Give a verbatim copy of the data, leaving the pictures out.
==================================================
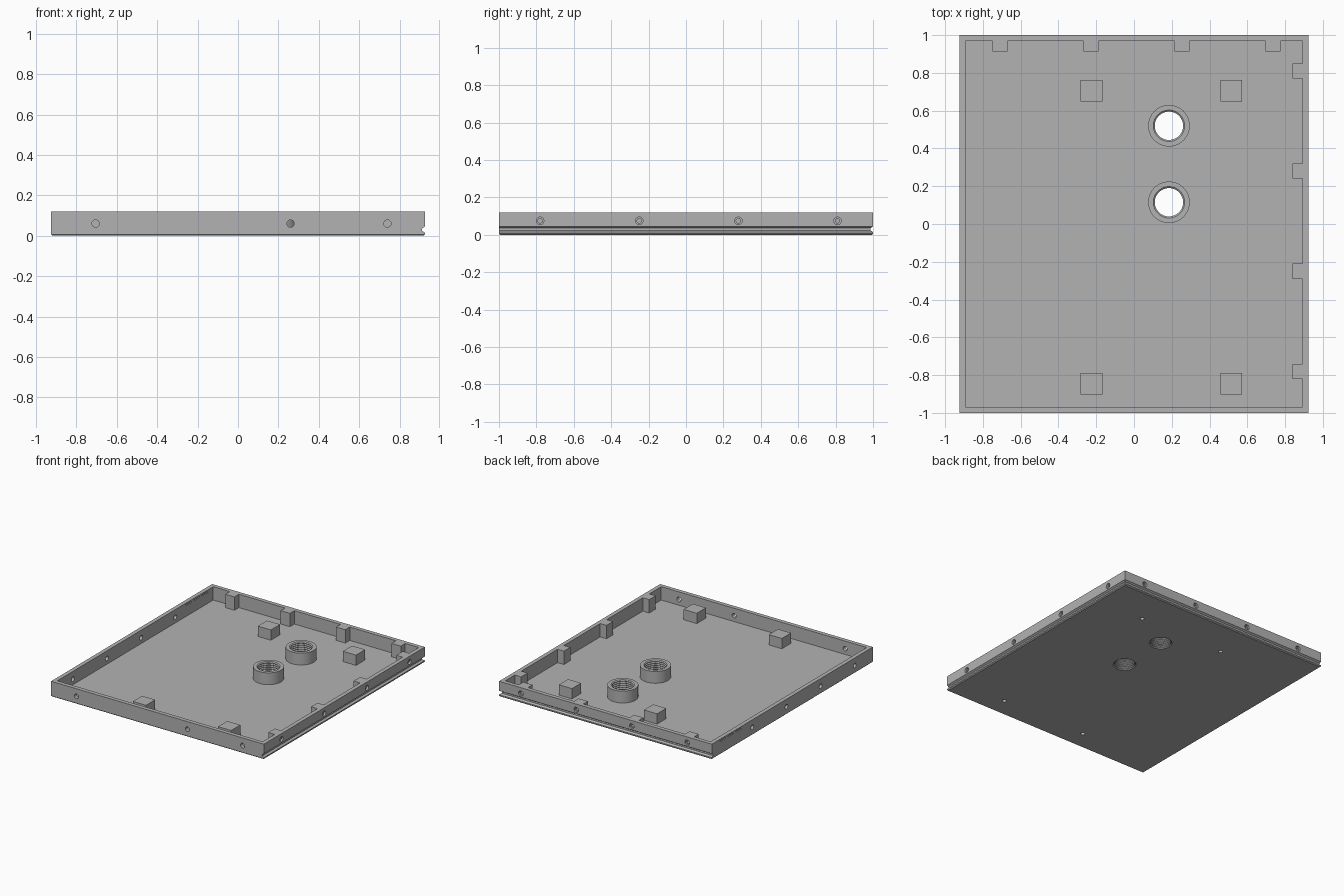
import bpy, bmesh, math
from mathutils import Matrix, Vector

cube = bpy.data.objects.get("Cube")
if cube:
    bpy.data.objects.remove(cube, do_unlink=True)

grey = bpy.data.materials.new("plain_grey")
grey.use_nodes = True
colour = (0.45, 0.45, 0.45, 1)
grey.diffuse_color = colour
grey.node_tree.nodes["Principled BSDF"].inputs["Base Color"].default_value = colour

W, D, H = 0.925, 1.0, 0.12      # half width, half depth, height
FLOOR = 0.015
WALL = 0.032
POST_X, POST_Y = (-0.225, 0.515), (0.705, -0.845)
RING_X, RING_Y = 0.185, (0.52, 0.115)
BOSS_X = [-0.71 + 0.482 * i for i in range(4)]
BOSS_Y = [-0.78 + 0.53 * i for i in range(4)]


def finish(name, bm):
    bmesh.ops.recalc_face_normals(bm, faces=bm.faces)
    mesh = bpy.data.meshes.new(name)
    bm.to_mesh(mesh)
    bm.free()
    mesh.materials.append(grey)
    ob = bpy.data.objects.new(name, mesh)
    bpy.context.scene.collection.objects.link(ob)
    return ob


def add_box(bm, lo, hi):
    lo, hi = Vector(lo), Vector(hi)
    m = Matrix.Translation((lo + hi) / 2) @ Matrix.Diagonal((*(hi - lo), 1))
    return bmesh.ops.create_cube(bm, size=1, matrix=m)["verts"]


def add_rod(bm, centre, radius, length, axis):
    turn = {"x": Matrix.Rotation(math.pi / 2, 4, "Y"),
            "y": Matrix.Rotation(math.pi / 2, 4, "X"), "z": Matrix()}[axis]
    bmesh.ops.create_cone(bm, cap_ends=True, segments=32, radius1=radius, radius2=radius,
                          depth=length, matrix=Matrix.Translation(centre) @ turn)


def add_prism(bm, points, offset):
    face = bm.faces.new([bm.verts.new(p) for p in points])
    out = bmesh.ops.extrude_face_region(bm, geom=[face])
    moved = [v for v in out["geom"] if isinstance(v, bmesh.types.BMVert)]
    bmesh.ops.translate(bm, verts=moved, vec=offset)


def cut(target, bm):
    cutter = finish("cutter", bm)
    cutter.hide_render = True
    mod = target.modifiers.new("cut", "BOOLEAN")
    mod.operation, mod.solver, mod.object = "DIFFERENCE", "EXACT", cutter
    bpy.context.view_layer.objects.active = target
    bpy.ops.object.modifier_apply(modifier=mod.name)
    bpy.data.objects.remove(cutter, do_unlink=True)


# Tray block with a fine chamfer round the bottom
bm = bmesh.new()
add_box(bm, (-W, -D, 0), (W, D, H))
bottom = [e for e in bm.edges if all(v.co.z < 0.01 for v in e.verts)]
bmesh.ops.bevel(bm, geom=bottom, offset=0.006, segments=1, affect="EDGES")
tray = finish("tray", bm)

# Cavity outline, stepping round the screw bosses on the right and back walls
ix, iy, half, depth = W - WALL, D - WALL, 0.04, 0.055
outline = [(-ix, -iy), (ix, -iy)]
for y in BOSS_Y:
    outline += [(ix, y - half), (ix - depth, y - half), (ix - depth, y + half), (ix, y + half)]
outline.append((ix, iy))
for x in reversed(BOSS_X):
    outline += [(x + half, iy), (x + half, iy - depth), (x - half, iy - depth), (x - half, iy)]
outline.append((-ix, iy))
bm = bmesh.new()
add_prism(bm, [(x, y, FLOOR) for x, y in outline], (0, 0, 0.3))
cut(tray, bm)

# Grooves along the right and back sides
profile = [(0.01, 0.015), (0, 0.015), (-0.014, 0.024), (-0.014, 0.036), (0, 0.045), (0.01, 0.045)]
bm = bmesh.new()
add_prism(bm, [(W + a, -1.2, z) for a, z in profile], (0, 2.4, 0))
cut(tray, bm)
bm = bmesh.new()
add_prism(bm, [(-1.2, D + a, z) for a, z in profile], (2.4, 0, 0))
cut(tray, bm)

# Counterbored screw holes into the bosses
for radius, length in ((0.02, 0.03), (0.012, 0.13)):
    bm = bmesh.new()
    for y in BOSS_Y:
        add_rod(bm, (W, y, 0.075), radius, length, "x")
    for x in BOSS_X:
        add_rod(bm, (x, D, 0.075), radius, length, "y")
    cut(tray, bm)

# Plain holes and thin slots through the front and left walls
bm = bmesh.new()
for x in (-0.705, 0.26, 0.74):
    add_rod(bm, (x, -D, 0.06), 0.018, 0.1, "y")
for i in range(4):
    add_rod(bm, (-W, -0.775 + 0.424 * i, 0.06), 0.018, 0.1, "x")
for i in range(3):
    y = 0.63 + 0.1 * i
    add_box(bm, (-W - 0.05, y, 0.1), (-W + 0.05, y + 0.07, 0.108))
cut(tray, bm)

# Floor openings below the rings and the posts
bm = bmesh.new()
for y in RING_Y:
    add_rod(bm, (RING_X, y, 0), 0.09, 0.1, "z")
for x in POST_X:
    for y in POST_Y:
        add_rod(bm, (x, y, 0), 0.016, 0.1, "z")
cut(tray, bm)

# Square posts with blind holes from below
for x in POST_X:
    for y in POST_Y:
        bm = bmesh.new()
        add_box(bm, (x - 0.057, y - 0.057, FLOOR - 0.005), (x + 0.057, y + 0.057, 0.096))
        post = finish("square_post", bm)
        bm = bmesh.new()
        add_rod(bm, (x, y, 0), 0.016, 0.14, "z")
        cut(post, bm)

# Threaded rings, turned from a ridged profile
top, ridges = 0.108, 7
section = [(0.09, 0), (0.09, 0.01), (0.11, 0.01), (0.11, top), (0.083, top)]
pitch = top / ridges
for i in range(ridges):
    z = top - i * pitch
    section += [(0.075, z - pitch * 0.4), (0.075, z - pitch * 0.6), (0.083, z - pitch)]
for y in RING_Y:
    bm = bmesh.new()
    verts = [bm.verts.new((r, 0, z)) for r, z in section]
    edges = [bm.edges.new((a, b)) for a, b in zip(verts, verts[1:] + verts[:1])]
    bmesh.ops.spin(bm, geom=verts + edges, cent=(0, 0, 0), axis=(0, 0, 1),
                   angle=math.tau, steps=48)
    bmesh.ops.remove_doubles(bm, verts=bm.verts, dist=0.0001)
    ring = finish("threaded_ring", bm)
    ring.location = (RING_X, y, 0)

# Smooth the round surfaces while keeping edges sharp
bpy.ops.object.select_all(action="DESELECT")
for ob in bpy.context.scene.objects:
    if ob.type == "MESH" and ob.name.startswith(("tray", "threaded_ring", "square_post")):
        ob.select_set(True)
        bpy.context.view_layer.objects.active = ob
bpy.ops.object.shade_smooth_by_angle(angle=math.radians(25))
==================================================
• Reply to the task
import bpy, bmesh, math
from mathutils import Matrix, Vector

cube = bpy.data.objects.get("Cube")
if cube:
    bpy.data.objects.remove(cube, do_unlink=True)

grey = bpy.data.materials.new("plain_grey")
grey.use_nodes = True
colour = (0.45, 0.45, 0.45, 1)
grey.diffuse_color = colour
grey.node_tree.nodes["Principled BSDF"].inputs["Base Color"].default_value = colour

W, D, H = 0.925, 1.0, 0.12      # half width, half depth, height
FLOOR = 0.015
WALL = 0.032
POST_X, POST_Y = (-0.225, 0.515), (0.705, -0.845)
RING_X, RING_Y = 0.185, (0.52, 0.115)
BOSS_X = [-0.71 + 0.482 * i for i in range(4)]
BOSS_Y = [-0.78 + 0.53 * i for i in range(4)]


def finish(name, bm):
    bmesh.ops.recalc_face_normals(bm, faces=bm.faces)
    mesh = bpy.data.meshes.new(name)
    bm.to_mesh(mesh)
    bm.free()
    mesh.materials.append(grey)
    ob = bpy.data.objects.new(name, mesh)
    bpy.context.scene.collection.objects.link(ob)
    return ob


def add_box(bm, lo, hi):
    lo, hi = Vector(lo), Vector(hi)
    m = Matrix.Translation((lo + hi) / 2) @ Matrix.Diagonal((*(hi - lo), 1))
    return bmesh.ops.create_cube(bm, size=1, matrix=m)["verts"]


def add_rod(bm, centre, radius, length, axis):
    turn = {"x": Matrix.Rotation(math.pi / 2, 4, "Y"),
            "y": Matrix.Rotation(math.pi / 2, 4, "X"), "z": Matrix()}[axis]
    bmesh.ops.create_cone(bm, cap_ends=True, segments=32, radius1=radius, radius2=radius,
                          depth=length, matrix=Matrix.Translation(centre) @ turn)


def add_prism(bm, points, offset):
    face = bm.faces.new([bm.verts.new(p) for p in points])
    out = bmesh.ops.extrude_face_region(bm, geom=[face])
    moved = [v for v in out["geom"] if isinstance(v, bmesh.types.BMVert)]
    bmesh.ops.translate(bm, verts=moved, vec=offset)


def cut(target, bm):
    cutter = finish("cutter", bm)
    cutter.hide_render = True
    mod = target.modifiers.new("cut", "BOOLEAN")
    mod.operation, mod.solver, mod.object = "DIFFERENCE", "EXACT", cutter
    bpy.context.view_layer.objects.active = target
    bpy.ops.object.modifier_apply(modifier=mod.name)
    bpy.data.objects.remove(cutter, do_unlink=True)


# Tray block with a fine chamfer round the bottom
bm = bmesh.new()
add_box(bm, (-W, -D, 0), (W, D, H))
bottom = [e for e in bm.edges if all(v.co.z < 0.01 for v in e.verts)]
bmesh.ops.bevel(bm, geom=bottom, offset=0.006, segments=1, affect="EDGES")
tray = finish("tray", bm)

# Cavity outline, stepping round the screw bosses on the right and back walls
ix, iy, half, depth = W - WALL, D - WALL, 0.04, 0.055
outline = [(-ix, -iy), (ix, -iy)]
for y in BOSS_Y:
    outline += [(ix, y - half), (ix - depth, y - half), (ix - depth, y + half), (ix, y + half)]
outline.append((ix, iy))
for x in reversed(BOSS_X):
    outline += [(x + half, iy), (x + half, iy - depth), (x - half, iy - depth), (x - half, iy)]
outline.append((-ix, iy))
bm = bmesh.new()
add_prism(bm, [(x, y, FLOOR) for x, y in outline], (0, 0, 0.3))
cut(tray, bm)

# Grooves along the right and back sides
profile = [(0.01, 0.015), (0, 0.015), (-0.014, 0.024), (-0.014, 0.036), (0, 0.045), (0.01, 0.045)]
bm = bmesh.new()
add_prism(bm, [(W + a, -1.2, z) for a, z in profile], (0, 2.4, 0))
cut(tray, bm)
bm = bmesh.new()
add_prism(bm, [(-1.2, D + a, z) for a, z in profile], (2.4, 0, 0))
cut(tray, bm)

# Counterbored screw holes into the bosses
for radius, length in ((0.02, 0.03), (0.012, 0.13)):
    bm = bmesh.new()
    for y in BOSS_Y:
        add_rod(bm, (W, y, 0.075), radius, length, "x")
    for x in BOSS_X:
        add_rod(bm, (x, D, 0.075), radius, length, "y")
    cut(tray, bm)

# Plain holes and thin slots through the front and left walls
bm = bmesh.new()
for x in (-0.705, 0.26, 0.74):
    add_rod(bm, (x, -D, 0.06), 0.018, 0.1, "y")
for i in range(4):
    add_rod(bm, (-W, -0.775 + 0.424 * i, 0.06), 0.018, 0.1, "x")
for i in range(3):
    y = 0.63 + 0.1 * i
    add_box(bm, (-W - 0.05, y, 0.1), (-W + 0.05, y + 0.07, 0.108))
cut(tray, bm)

# Floor openings below the rings and the posts
bm = bmesh.new()
for y in RING_Y:
    add_rod(bm, (RING_X, y, 0), 0.09, 0.1, "z")
for x in POST_X:
    for y in POST_Y:
        add_rod(bm, (x, y, 0), 0.016, 0.1, "z")
cut(tray, bm)

# Square posts with blind holes from below
for x in POST_X:
    for y in POST_Y:
        bm = bmesh.new()
        add_box(bm, (x - 0.057, y - 0.057, FLOOR - 0.005), (x + 0.057, y + 0.057, 0.096))
        post = finish("square_post", bm)
        bm = bmesh.new()
        add_rod(bm, (x, y, 0), 0.016, 0.14, "z")
        cut(post, bm)

# Threaded rings, turned from a ridged profile
top, ridges = 0.108, 7
section = [(0.09, 0), (0.09, 0.01), (0.11, 0.01), (0.11, top), (0.083, top)]
pitch = top / ridges
for i in range(ridges):
    z = top - i * pitch
    section += [(0.075, z - pitch * 0.4), (0.075, z - pitch * 0.6), (0.083, z - pitch)]
for y in RING_Y:
    bm = bmesh.new()
    verts = [bm.verts.new((r, 0, z)) for r, z in section]
    edges = [bm.edges.new((a, b)) for a, b in zip(verts, verts[1:] + verts[:1])]
    bmesh.ops.spin(bm, geom=verts + edges, cent=(0, 0, 0), axis=(0, 0, 1),
                   angle=math.tau, steps=48)
    bmesh.ops.remove_doubles(bm, verts=bm.verts, dist=0.0001)
    ring = finish("threaded_ring", bm)
    ring.location = (RING_X, y, 0)

# Smooth the round surfaces while keeping edges sharp
bpy.ops.object.select_all(action="DESELECT")
for ob in bpy.context.scene.objects:
    if ob.type == "MESH" and ob.name.startswith(("tray", "threaded_ring", "square_post")):
        ob.select_set(True)
        bpy.context.view_layer.objects.active = ob
bpy.ops.object.shade_smooth_by_angle(angle=math.radians(25))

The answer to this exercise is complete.